- [ASSIGNMENT]:
Every record below should be repeated exactly, with the pictures left out.

↓

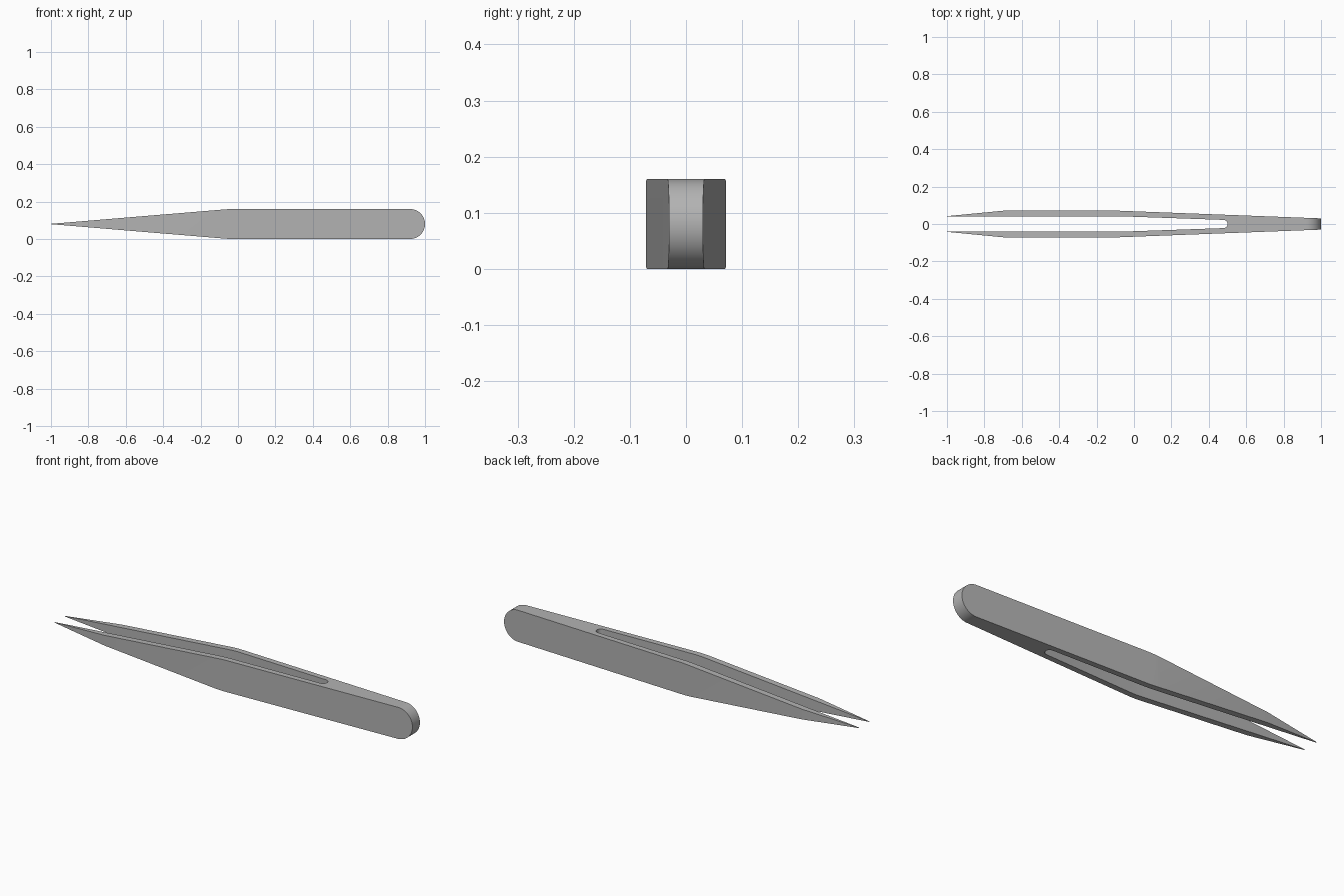
import bpy, bmesh, math

if "Cube" in bpy.data.objects:
    bpy.data.objects.remove(bpy.data.objects["Cube"])

steel = bpy.data.materials.new("steel grey")
steel.diffuse_color = (0.45, 0.45, 0.45, 1)
steel.use_nodes = True
steel.node_tree.nodes["Principled BSDF"].inputs["Base Color"].default_value = steel.diffuse_color


def prism(name, points, offset):
    """Extrude a closed outline of 3D points along offset."""
    bm = bmesh.new()
    face = bm.faces.new([bm.verts.new(p) for p in points])
    ext = bmesh.ops.extrude_face_region(bm, geom=[face])
    bmesh.ops.translate(bm, vec=offset,
                        verts=[g for g in ext["geom"] if isinstance(g, bmesh.types.BMVert)])
    bmesh.ops.recalc_face_normals(bm, faces=bm.faces)
    mesh = bpy.data.meshes.new(name)
    bm.to_mesh(mesh)
    bm.free()
    obj = bpy.data.objects.new(name, mesh)
    bpy.context.collection.objects.link(obj)
    mesh.materials.append(steel)
    return obj


def arc(cx, r, n):
    """Half circle bulging towards +x, from +r to -r."""
    return [(cx + r * math.cos(a), r * math.sin(a))
            for a in (math.pi / 2 - math.pi * i / n for i in range(n + 1))]


# Plan outline: two bowed arms joined at the back, with a round-ended slot
outer = [(-1, 0.042), (-0.7, 0.071), (-0.08, 0.071), (1.0, 0.03)]
slot = [(-1, 0.04), (-0.04, 0.04)] + arc(0.478, 0.022, 12) + [(-0.04, -0.04), (-1, -0.04)]
plan = outer + [(x, -y) for x, y in reversed(outer)] + slot[::-1]
tweezers = prism("tweezers", [(x, y, -0.05) for x, y in plan], (0, 0, 0.3))

# Side outline: tapering point and rounded back end
R = 0.08
upper = [(-1, 0.001), (-0.09, 0.0765), (-0.06, 0.0788), (-0.03, R)]
side = upper + arc(1 - R, R, 32) + [(x, -z) for x, z in reversed(upper)]
cutter = prism("side_cutter", [(x, -0.2, z + R) for x, z in side], (0, 0.4, 0))
cutter.hide_render = True

# Keep only what lies inside both outlines
mod = tweezers.modifiers.new("side shape", "BOOLEAN")
mod.operation = "INTERSECT"
mod.solver = "EXACT"
mod.object = cutter
bpy.context.view_layer.objects.active = tweezers
tweezers.select_set(True)
bpy.ops.object.modifier_apply(modifier=mod.name)
bpy.data.objects.remove(cutter)
bpy.ops.object.shade_smooth_by_angle(angle=math.radians(25))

↑

- [YOUR SOLUTION]:
import bpy, bmesh, math

if "Cube" in bpy.data.objects:
    bpy.data.objects.remove(bpy.data.objects["Cube"])

steel = bpy.data.materials.new("steel grey")
steel.diffuse_color = (0.45, 0.45, 0.45, 1)
steel.use_nodes = True
steel.node_tree.nodes["Principled BSDF"].inputs["Base Color"].default_value = steel.diffuse_color


def prism(name, points, offset):
    """Extrude a closed outline of 3D points along offset."""
    bm = bmesh.new()
    face = bm.faces.new([bm.verts.new(p) for p in points])
    ext = bmesh.ops.extrude_face_region(bm, geom=[face])
    bmesh.ops.translate(bm, vec=offset,
                        verts=[g for g in ext["geom"] if isinstance(g, bmesh.types.BMVert)])
    bmesh.ops.recalc_face_normals(bm, faces=bm.faces)
    mesh = bpy.data.meshes.new(name)
    bm.to_mesh(mesh)
    bm.free()
    obj = bpy.data.objects.new(name, mesh)
    bpy.context.collection.objects.link(obj)
    mesh.materials.append(steel)
    return obj


def arc(cx, r, n):
    """Half circle bulging towards +x, from +r to -r."""
    return [(cx + r * math.cos(a), r * math.sin(a))
            for a in (math.pi / 2 - math.pi * i / n for i in range(n + 1))]


# Plan outline: two bowed arms joined at the back, with a round-ended slot
outer = [(-1, 0.042), (-0.7, 0.071), (-0.08, 0.071), (1.0, 0.03)]
slot = [(-1, 0.04), (-0.04, 0.04)] + arc(0.478, 0.022, 12) + [(-0.04, -0.04), (-1, -0.04)]
plan = outer + [(x, -y) for x, y in reversed(outer)] + slot[::-1]
tweezers = prism("tweezers", [(x, y, -0.05) for x, y in plan], (0, 0, 0.3))

# Side outline: tapering point and rounded back end
R = 0.08
upper = [(-1, 0.001), (-0.09, 0.0765), (-0.06, 0.0788), (-0.03, R)]
side = upper + arc(1 - R, R, 32) + [(x, -z) for x, z in reversed(upper)]
cutter = prism("side_cutter", [(x, -0.2, z + R) for x, z in side], (0, 0.4, 0))
cutter.hide_render = True

# Keep only what lies inside both outlines
mod = tweezers.modifiers.new("side shape", "BOOLEAN")
mod.operation = "INTERSECT"
mod.solver = "EXACT"
mod.object = cutter
bpy.context.view_layer.objects.active = tweezers
tweezers.select_set(True)
bpy.ops.object.modifier_apply(modifier=mod.name)
bpy.data.objects.remove(cutter)
bpy.ops.object.shade_smooth_by_angle(angle=math.radians(25))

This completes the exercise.